“Back in 1999, Nana Addo Dankwa Akufo Addo, then a Member of Parliament, was arrested by the Police, NOT by the BNI. When Nana Akufo Addo wondered whether a sitting Member of Parliament could be arrested, the then Majority NDC saw nothing wrong with the arrest. The then Minister for the Interior, Nii Okaija Adamafio, “accused Nana Akufo Addo of trying to hide behind the Republican Constitution again.” (See PALAVER, Friday, November 8, 1999).The PALAVER‘s own deduction from Nii Adamafio’s reference to Article 117 of the 1992 Constitution was as follows, “From the above, therefore, if an MP is picked up for questioning on Wednesday or Monday, days that Parliament does not sit, the issue of immunity does not arise.” When the NPP was in power, honourable E.T Mensah was arrested by the BNI over the Ohene Gyan Sports Stadium tragedy, in which over one hundred persons lost their lives.” The luxury here is that the BNI can get away with murder, illegality or excesses because they can always enjoy sympathy from those of the political divide, mainly the NPP and the NDC.

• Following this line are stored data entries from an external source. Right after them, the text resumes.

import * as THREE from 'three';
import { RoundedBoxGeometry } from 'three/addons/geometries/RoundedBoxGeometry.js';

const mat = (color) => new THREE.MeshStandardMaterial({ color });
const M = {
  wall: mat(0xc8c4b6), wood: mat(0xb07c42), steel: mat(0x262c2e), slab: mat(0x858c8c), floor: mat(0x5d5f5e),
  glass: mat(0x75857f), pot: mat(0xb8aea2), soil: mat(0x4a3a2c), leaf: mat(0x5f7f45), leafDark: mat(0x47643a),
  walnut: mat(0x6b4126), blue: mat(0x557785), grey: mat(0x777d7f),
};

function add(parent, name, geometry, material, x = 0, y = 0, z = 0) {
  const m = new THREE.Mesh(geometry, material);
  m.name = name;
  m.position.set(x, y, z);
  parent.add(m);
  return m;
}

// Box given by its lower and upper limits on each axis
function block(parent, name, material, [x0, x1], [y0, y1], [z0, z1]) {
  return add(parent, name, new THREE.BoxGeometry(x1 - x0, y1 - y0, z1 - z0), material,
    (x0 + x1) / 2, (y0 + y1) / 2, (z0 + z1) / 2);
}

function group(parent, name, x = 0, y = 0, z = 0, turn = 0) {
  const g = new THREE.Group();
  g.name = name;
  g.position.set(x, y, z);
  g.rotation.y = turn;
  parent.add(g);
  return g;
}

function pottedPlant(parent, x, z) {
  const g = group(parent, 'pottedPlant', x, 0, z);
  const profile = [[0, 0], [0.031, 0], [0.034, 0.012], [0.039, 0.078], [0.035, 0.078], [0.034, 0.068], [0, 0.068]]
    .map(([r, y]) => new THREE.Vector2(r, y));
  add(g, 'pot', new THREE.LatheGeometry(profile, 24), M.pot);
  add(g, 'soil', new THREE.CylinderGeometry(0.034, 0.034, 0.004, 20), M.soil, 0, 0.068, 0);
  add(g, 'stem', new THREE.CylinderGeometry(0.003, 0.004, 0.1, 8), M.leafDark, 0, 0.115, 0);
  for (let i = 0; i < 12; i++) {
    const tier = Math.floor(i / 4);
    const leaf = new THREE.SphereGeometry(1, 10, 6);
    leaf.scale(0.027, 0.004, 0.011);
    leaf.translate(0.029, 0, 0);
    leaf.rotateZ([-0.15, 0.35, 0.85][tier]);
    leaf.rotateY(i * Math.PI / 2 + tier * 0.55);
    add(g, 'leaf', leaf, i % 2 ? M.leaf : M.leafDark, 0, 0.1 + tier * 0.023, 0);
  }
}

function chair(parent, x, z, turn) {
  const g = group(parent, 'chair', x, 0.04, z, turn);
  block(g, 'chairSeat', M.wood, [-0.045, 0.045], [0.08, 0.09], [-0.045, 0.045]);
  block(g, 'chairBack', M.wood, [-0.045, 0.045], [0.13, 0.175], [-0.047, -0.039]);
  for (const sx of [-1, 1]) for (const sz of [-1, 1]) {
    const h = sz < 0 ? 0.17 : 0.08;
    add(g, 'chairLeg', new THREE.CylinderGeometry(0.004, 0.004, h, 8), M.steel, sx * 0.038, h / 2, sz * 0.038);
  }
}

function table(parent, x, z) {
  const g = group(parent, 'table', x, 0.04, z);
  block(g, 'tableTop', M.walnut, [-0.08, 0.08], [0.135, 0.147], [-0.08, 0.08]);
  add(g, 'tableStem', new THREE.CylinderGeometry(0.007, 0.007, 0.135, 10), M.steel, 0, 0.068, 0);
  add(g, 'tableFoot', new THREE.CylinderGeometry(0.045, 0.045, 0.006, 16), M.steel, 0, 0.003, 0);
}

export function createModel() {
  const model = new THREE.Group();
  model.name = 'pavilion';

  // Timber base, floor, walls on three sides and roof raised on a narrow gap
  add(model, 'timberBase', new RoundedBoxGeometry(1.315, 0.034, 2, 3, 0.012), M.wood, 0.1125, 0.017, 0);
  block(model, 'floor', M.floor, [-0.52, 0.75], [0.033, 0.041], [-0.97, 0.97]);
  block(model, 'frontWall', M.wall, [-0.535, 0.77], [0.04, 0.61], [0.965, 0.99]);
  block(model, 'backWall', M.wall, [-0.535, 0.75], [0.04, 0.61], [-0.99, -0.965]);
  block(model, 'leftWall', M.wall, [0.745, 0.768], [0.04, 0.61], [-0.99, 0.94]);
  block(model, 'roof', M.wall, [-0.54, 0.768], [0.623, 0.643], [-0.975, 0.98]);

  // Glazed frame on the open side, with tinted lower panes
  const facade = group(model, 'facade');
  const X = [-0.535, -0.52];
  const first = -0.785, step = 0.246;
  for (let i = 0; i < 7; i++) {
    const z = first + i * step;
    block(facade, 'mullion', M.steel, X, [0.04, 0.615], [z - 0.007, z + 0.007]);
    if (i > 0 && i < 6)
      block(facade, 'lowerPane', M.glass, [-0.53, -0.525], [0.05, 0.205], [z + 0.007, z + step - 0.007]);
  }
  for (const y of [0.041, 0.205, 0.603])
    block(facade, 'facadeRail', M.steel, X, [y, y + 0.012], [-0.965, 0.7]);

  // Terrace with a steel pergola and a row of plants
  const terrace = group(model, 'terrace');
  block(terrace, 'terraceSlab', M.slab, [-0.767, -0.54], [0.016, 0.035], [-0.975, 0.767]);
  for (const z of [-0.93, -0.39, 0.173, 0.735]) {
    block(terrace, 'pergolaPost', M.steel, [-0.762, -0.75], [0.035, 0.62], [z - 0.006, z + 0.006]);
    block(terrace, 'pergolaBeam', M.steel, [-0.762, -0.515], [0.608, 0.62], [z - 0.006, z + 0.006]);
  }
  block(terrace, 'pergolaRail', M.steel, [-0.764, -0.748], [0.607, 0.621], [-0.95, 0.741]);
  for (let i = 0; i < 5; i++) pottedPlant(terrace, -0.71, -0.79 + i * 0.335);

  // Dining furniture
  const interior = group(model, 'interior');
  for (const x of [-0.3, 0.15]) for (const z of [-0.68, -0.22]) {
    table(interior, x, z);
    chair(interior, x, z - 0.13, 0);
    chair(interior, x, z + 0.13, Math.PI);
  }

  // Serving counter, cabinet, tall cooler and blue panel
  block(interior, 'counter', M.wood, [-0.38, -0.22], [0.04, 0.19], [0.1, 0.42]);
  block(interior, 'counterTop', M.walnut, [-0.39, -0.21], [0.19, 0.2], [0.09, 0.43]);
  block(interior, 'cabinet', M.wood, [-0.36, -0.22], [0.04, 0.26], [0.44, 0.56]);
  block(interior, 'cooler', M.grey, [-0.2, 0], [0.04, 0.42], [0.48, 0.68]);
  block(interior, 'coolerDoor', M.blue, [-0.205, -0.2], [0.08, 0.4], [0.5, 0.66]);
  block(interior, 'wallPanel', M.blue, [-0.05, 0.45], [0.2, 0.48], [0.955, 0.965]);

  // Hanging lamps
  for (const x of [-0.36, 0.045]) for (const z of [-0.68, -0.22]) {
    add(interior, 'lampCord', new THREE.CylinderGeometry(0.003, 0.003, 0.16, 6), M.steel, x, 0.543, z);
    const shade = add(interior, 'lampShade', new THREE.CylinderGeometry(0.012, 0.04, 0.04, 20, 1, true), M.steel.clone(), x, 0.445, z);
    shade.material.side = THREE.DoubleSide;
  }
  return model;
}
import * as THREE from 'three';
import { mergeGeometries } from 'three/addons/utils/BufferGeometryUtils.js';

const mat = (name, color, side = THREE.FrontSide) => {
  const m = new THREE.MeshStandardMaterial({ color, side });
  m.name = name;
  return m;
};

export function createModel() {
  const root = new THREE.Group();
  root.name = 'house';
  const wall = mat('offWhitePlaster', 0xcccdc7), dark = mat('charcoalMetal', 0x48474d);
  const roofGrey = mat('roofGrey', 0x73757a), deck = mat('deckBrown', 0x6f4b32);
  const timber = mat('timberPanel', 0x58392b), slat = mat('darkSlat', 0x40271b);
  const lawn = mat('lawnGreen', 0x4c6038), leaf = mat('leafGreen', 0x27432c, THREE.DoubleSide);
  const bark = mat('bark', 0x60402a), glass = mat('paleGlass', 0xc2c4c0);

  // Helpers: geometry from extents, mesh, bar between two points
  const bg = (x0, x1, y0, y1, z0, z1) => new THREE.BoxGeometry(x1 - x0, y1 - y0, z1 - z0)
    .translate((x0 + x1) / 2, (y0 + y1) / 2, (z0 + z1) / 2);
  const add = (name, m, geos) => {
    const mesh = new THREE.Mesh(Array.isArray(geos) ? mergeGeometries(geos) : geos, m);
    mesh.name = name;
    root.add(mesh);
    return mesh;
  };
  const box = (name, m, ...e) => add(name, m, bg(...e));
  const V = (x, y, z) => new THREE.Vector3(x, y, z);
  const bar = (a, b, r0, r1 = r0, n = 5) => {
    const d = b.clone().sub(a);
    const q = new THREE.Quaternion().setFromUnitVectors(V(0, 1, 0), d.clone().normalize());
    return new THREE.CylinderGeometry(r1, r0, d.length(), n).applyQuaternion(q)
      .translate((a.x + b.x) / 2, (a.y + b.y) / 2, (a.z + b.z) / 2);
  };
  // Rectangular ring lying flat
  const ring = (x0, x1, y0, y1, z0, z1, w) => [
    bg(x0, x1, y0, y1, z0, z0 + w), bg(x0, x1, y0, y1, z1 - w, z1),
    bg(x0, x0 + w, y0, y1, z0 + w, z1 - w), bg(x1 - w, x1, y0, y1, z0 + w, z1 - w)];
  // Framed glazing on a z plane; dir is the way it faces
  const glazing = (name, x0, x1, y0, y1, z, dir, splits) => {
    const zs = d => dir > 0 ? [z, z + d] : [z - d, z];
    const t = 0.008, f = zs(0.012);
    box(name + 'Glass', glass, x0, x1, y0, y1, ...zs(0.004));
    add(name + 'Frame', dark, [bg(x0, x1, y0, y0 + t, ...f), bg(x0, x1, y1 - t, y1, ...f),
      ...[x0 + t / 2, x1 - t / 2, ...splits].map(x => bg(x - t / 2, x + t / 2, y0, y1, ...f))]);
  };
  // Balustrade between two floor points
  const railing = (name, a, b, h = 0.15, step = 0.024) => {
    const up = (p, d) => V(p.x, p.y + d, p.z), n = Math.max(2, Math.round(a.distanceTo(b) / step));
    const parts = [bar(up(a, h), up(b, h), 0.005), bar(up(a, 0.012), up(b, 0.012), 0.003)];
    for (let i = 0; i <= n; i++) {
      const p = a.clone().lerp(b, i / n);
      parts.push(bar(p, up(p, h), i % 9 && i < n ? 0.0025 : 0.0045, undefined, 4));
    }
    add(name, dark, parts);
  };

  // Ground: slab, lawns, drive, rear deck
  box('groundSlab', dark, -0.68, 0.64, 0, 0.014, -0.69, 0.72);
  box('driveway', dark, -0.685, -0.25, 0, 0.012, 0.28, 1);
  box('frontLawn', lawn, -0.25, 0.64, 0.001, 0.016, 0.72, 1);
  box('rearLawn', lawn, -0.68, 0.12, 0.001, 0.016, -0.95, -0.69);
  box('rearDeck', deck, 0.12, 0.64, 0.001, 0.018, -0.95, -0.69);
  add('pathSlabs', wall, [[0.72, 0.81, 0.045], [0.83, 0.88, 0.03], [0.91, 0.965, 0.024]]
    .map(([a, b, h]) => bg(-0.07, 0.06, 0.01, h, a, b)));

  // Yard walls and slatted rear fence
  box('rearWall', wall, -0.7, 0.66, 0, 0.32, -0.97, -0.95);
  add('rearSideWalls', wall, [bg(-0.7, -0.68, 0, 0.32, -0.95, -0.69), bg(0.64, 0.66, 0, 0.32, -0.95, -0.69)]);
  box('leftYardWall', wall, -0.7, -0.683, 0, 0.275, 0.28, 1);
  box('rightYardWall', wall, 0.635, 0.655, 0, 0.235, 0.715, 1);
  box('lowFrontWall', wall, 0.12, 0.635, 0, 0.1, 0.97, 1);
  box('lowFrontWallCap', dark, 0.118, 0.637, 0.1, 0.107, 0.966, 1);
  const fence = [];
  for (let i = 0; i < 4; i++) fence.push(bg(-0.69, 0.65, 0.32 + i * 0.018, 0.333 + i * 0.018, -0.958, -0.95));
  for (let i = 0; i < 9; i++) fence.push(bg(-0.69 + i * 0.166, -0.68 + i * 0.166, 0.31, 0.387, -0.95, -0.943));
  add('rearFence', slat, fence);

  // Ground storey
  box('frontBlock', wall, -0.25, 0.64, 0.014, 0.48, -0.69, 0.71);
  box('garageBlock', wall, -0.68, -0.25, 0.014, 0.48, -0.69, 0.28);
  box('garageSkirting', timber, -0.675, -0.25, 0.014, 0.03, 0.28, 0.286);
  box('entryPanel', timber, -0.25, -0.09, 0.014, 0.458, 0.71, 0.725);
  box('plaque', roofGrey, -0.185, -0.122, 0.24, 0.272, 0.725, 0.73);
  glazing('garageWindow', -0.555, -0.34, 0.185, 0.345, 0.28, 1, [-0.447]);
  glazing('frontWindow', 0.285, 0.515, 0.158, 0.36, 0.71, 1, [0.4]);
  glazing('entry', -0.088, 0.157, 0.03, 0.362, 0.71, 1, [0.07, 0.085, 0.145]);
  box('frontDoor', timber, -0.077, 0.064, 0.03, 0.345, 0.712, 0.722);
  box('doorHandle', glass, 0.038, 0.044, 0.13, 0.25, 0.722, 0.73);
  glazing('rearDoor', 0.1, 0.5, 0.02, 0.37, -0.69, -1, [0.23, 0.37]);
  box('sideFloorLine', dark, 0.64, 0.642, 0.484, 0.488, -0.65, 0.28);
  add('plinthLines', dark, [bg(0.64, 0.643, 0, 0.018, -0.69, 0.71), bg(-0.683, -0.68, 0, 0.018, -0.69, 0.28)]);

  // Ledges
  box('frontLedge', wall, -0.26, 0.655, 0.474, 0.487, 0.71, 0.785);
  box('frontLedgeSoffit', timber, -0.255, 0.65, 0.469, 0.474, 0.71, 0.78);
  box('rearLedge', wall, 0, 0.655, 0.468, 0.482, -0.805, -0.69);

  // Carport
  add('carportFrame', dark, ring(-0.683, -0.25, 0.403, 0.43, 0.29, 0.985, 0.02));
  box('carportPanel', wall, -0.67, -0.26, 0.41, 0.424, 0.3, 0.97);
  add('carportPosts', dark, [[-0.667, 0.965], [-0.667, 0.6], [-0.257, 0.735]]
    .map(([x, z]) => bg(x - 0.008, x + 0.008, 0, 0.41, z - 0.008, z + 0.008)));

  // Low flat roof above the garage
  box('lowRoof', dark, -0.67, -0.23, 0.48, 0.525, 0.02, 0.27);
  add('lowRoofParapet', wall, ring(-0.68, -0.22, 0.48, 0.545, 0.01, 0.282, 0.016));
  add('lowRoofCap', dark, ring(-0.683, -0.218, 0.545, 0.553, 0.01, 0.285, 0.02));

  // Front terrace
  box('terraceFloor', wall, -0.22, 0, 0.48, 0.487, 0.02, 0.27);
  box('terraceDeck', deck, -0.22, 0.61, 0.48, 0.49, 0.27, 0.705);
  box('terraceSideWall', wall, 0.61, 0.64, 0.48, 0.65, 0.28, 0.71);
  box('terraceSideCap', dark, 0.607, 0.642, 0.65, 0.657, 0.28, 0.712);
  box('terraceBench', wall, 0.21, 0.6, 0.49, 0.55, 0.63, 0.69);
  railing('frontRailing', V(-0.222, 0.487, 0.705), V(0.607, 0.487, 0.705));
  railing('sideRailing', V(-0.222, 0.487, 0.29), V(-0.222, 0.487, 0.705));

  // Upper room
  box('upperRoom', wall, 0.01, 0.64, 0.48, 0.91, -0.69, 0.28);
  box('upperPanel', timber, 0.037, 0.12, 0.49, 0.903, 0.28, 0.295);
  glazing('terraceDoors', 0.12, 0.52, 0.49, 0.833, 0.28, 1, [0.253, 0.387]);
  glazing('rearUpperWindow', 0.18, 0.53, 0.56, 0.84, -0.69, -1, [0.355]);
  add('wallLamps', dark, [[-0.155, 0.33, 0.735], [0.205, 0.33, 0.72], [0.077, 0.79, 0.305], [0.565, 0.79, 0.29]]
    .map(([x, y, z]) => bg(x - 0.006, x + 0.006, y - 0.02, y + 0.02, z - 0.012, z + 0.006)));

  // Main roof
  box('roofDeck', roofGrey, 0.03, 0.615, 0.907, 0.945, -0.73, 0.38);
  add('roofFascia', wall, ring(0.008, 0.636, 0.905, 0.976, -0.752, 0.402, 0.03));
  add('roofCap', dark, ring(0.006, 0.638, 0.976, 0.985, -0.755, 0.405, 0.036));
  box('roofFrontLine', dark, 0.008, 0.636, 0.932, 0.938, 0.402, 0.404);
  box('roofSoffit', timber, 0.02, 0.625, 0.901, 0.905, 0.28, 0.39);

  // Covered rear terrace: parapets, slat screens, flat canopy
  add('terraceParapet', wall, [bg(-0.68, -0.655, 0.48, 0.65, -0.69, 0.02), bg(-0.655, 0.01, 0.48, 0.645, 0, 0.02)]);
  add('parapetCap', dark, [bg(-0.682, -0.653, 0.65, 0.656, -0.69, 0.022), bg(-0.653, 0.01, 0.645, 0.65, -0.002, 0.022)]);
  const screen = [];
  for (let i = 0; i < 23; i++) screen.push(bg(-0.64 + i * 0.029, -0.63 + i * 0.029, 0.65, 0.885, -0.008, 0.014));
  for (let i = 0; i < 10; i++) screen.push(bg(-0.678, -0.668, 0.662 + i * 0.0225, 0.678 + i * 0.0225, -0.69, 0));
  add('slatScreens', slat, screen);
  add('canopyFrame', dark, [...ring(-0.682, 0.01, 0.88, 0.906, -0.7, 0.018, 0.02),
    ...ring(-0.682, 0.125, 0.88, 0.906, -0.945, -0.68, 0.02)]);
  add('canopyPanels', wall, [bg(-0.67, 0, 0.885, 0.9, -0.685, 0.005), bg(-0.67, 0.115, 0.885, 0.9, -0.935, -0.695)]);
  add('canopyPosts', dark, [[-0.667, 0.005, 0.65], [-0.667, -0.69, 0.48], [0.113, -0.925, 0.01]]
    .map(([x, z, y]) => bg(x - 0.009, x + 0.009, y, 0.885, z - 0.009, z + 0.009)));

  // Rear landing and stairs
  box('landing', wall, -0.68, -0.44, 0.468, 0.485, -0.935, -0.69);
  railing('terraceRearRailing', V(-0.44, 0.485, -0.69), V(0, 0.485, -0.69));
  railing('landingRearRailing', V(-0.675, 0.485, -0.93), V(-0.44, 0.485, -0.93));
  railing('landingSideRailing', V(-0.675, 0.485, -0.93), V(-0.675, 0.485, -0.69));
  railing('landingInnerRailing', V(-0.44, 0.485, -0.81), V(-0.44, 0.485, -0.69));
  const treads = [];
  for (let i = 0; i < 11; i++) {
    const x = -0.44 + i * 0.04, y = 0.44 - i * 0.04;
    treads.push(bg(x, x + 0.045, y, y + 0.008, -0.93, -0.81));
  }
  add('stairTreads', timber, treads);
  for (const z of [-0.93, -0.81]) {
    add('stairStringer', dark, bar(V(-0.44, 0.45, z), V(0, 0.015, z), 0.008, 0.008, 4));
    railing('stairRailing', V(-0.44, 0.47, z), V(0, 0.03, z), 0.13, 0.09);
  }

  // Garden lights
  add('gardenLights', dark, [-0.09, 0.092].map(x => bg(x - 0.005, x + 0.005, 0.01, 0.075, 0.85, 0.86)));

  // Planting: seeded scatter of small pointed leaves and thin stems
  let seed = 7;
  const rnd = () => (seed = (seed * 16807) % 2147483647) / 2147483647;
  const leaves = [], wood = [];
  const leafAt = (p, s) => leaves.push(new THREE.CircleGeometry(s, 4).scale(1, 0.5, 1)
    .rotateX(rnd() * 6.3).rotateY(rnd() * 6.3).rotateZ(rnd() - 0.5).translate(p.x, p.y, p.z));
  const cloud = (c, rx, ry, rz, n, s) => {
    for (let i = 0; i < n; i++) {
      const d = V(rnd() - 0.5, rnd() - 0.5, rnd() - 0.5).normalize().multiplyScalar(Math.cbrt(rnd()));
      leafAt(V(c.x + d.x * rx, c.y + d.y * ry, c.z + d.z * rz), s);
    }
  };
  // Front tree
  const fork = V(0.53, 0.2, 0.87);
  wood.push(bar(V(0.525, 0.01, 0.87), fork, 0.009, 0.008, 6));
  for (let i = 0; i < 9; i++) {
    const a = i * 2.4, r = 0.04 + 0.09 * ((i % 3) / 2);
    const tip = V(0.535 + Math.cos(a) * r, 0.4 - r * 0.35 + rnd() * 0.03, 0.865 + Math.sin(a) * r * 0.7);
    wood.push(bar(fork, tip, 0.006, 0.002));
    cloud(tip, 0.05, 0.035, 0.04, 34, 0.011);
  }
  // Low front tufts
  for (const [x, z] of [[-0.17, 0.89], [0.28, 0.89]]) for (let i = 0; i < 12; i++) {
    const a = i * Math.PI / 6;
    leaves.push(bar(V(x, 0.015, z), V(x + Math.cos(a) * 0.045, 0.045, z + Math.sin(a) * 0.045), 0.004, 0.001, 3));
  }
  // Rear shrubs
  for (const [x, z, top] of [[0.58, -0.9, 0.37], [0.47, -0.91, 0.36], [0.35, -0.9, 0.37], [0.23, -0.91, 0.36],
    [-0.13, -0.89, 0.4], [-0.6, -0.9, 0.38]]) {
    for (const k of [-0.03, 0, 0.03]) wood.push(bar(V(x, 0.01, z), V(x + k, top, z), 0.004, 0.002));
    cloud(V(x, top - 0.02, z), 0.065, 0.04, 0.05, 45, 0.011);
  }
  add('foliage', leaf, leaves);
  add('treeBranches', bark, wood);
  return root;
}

As had been in the past, in this Constitutional era, too, the BNI is still being accused of murderous forms of interrogation, torture and brutalities and unwarranted arrest and harassment against citizens. The arrest and detention of Hon Asamoah-Boateng over complicity over a contract amounting to GH¢86,000 for renovation works at the Ministry of Information and the death of one Maikankan- a 34-year-old NPP activist from Kotobabi at the BNI offices amid police deployed teargas fire; not forgetting the death of a ‘5-months pregnant’ woman- a 29-year-old Celestina Tsekuma- the wife of one Godson Atitsogbui of Maamobi, over purported debts she owed which many say was purely police matter, as well as countless unreported episodes, as well as that of Hon Kennedy Agyapong and FONKAR Owusu-Bempa, the question being asked is: how long must the BNI continue to impose itself on us with their code of ethics shrouded in secrecy? The answer probably lies with Kumi Ansah-Koi:
“Act 526, discussed above, states at Article 17(1) that ‘the President shall assign ministerial responsibility for the Intelligence Agencies to such Minister as the President shall deem fit’. At 17(ii), ‘the Minister assigned responsibility under subsection (i) of the section shall in respect of each year, submit a report to Parliament on the Intelligence Agencies’. None of that has been done, so far, and the government has offered no explanation; one is hard put to fathom the reasons or justification for such a failure.” The MI5- the UK’s Intelligence Oganization- responsible for protecting the UK, its citizens and interests, at home and overseas, against threats to national security writes at its website (FAQs): “In a democratic society, it is vital that a security intelligence agency should be well regulated by law and subjected to rigorous oversight. There should be as much transparency as is possible to achieve without compromising our operations.” JusticeGhana advocates that such openness is long overdue in Ghana.